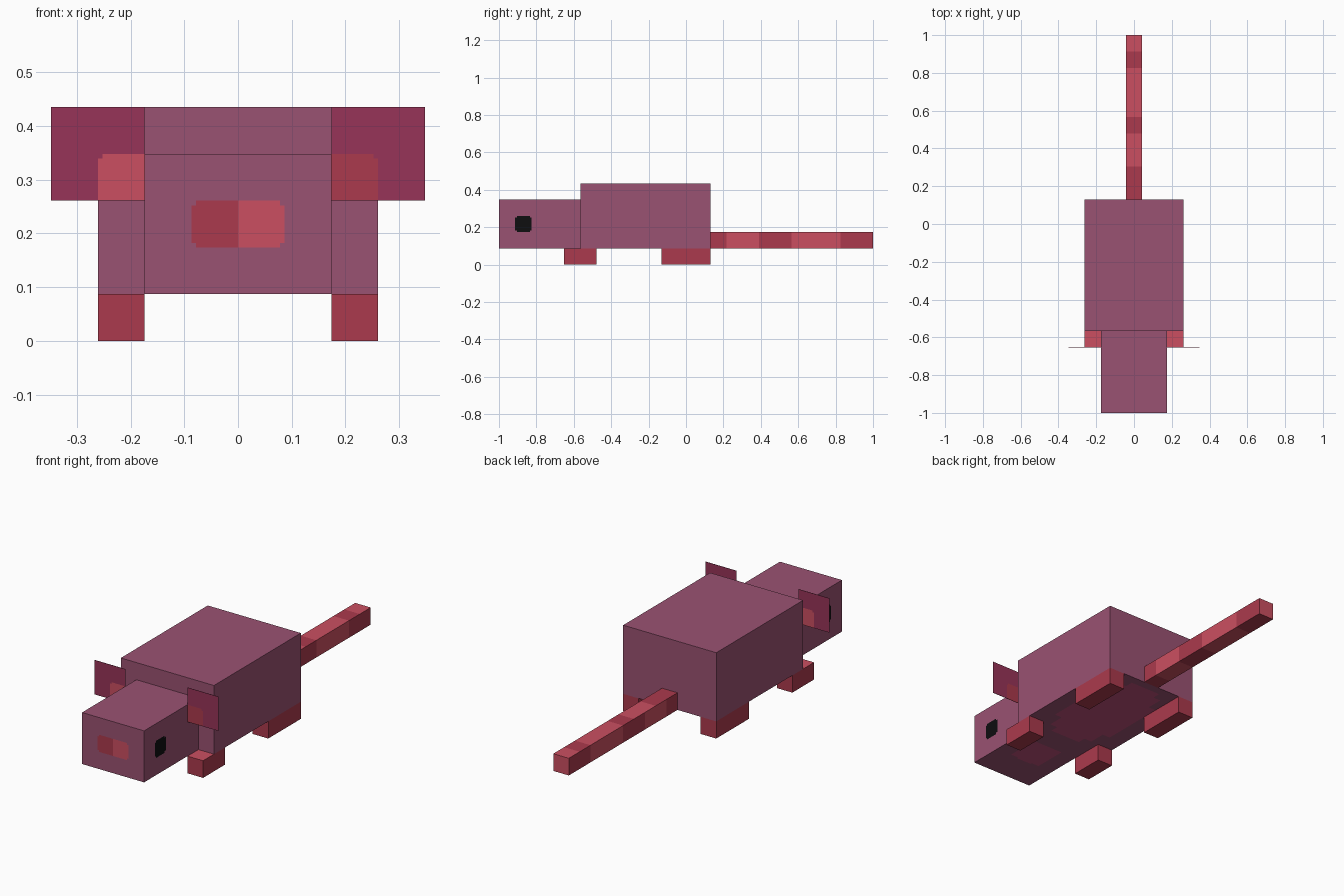
import bpy
import bmesh
from mathutils import Vector

cube = bpy.data.objects.get("Cube")
if cube:
    bpy.data.objects.remove(cube, do_unlink=True)

UNIT = 2 / 46      # one block of the model's grid
ROUND = 0.2        # clipped corner of painted patches, in blocks


def make_material(name, rgb):
    """Make a flat material from display values 0-255."""
    linear = [((c / 255 + 0.055) / 1.055) ** 2.4 for c in rgb] + [1]
    mat = bpy.data.materials.new(name)
    mat.use_nodes = True
    mat.diffuse_color = linear
    bsdf = mat.node_tree.nodes["Principled BSDF"]
    bsdf.inputs["Base Color"].default_value = linear
    bsdf.inputs["Roughness"].default_value = 0.9
    return mat


MATERIALS = [
    make_material("dusky purple", (154, 82, 114)),
    make_material("maroon", (151, 52, 88)),
    make_material("deep red", (171, 58, 77)),
    make_material("coral pink", (203, 79, 97)),
    make_material("black", (14, 14, 16)),
    make_material("belly rose", (190, 80, 122)),
]
PURPLE, MAROON, RED, PINK, BLACK, ROSE = range(6)


def box(name, low, high, rule, cuts=((), (), ())):
    """Box between two corners, sliced along each axis and coloured by rule."""
    low, high = Vector(low), Vector(high)
    bm = bmesh.new()
    bmesh.ops.create_cube(bm, size=1)
    for v in bm.verts:
        v.co = (low + high) / 2 + v.co * (high - low)
    for axis, places in enumerate(cuts):
        normal = Vector([i == axis for i in range(3)])
        for place in places:
            bmesh.ops.bisect_plane(bm, geom=bm.verts[:] + bm.edges[:] + bm.faces[:],
                                   plane_co=normal * place, plane_no=normal)
    bm.normal_update()
    for face in bm.faces:
        face.material_index = rule(face.calc_center_median(), face.normal)
    # Merge slices of the same colour back into clean faces
    bmesh.ops.dissolve_limit(bm, angle_limit=0.01, verts=bm.verts[:],
                             edges=bm.edges[:], delimit={'MATERIAL'})
    bmesh.ops.scale(bm, vec=Vector((UNIT, UNIT, UNIT)), verts=bm.verts[:])
    mesh = bpy.data.meshes.new(name)
    bm.to_mesh(mesh)
    bm.free()
    for mat in MATERIALS:
        mesh.materials.append(mat)
    obj = bpy.data.objects.new(name, mesh)
    bpy.context.collection.objects.link(obj)
    return obj


def edges(a, b):
    """Slice places for a patch with clipped corners."""
    return [a, a + ROUND, b - ROUND, b]


def in_patch(u, v, u_mid, v_mid, half_u, half_v):
    """Inside a rectangle but not in its clipped corners."""
    du, dv = half_u - abs(u - u_mid), half_v - abs(v - v_mid)
    return du > 0 and dv > 0 and max(du, dv) > ROUND


def in_oval(p, y_mid, rx, ry):
    return abs(p.x / rx) ** 2.5 + abs((p.y - y_mid) / ry) ** 2.5 < 1


# Body with a rosy belly
def body_colour(p, n):
    return ROSE if n.z < -0.5 and in_oval(p, -5, 3.8, 7) else PURPLE


box("body", (-6, -13, 2), (6, 3, 10), body_colour,
    (range(-5, 6), range(-12, 3), ()))


# Head with eyes, a two-tone snout and a rosy chin
def head_colour(p, n):
    if abs(n.x) > 0.5 and in_patch(p.y, p.z, -20, 5, 1, 1):
        return BLACK
    if n.y < -0.5 and in_patch(p.x, p.z, 0, 5, 2, 1):
        return RED if p.x < 0 else PINK
    if n.z < -0.5 and in_oval(p, -17, 2.7, 2.2):
        return ROSE
    return PURPLE


box("head", (-4, -23, 2), (4, -13, 8), head_colour,
    ([-1, 0, 1] + edges(-2, 2), edges(-21, -19) + list(range(-19, -14)), edges(4, 6)))


# Tail with bands, placed differently on top than on the sides
def tail_colour(p, n):
    if n.y > 0.5:
        return PINK
    bands = (7, 11, 13, 19, 21) if n.z > 0.5 else (5, 9, 13, 19)
    return PINK if sum(p.y > b for b in bands) % 2 else RED


box("tail", (-1, 3, 2), (1, 23, 4), tail_colour,
    ((), (5, 7, 9, 11, 13, 19, 21), ()))


def leg_colour(p, n):
    return PINK if n.z > 0.5 else RED


# Ears and legs on both sides
for side, label in ((1, "left"), (-1, "right")):
    def span(a, b):
        return sorted((side * a, side * b))

    def ear_colour(p, n):
        x = abs(p.x)
        clipped = x > 6 - ROUND and p.z > 8 - ROUND
        if x < 6 and p.z < 8 and not clipped:
            return RED if side > 0 else PINK
        return MAROON

    x0, x1 = span(4, 8)
    box(label + "_ear", (x0, -15.02, 6), (x1, -14.98, 10), ear_colour,
        (span(6 - ROUND, 6), (), (8 - ROUND, 8)))

    x0, x1 = span(4, 6)
    for part, y0, y1 in (("front", -15, -11), ("back", -3, 3)):
        box(f"{label}_{part}_leg", (x0, y0, 0), (x1, y1, 2), leg_colour)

----------------------------------------

### Brief:
Where in the records above does the word "belly" appear? Copy each line that holds it.

### Answer area:
    make_material("belly rose", (190, 80, 122)),
# Body with a rosy belly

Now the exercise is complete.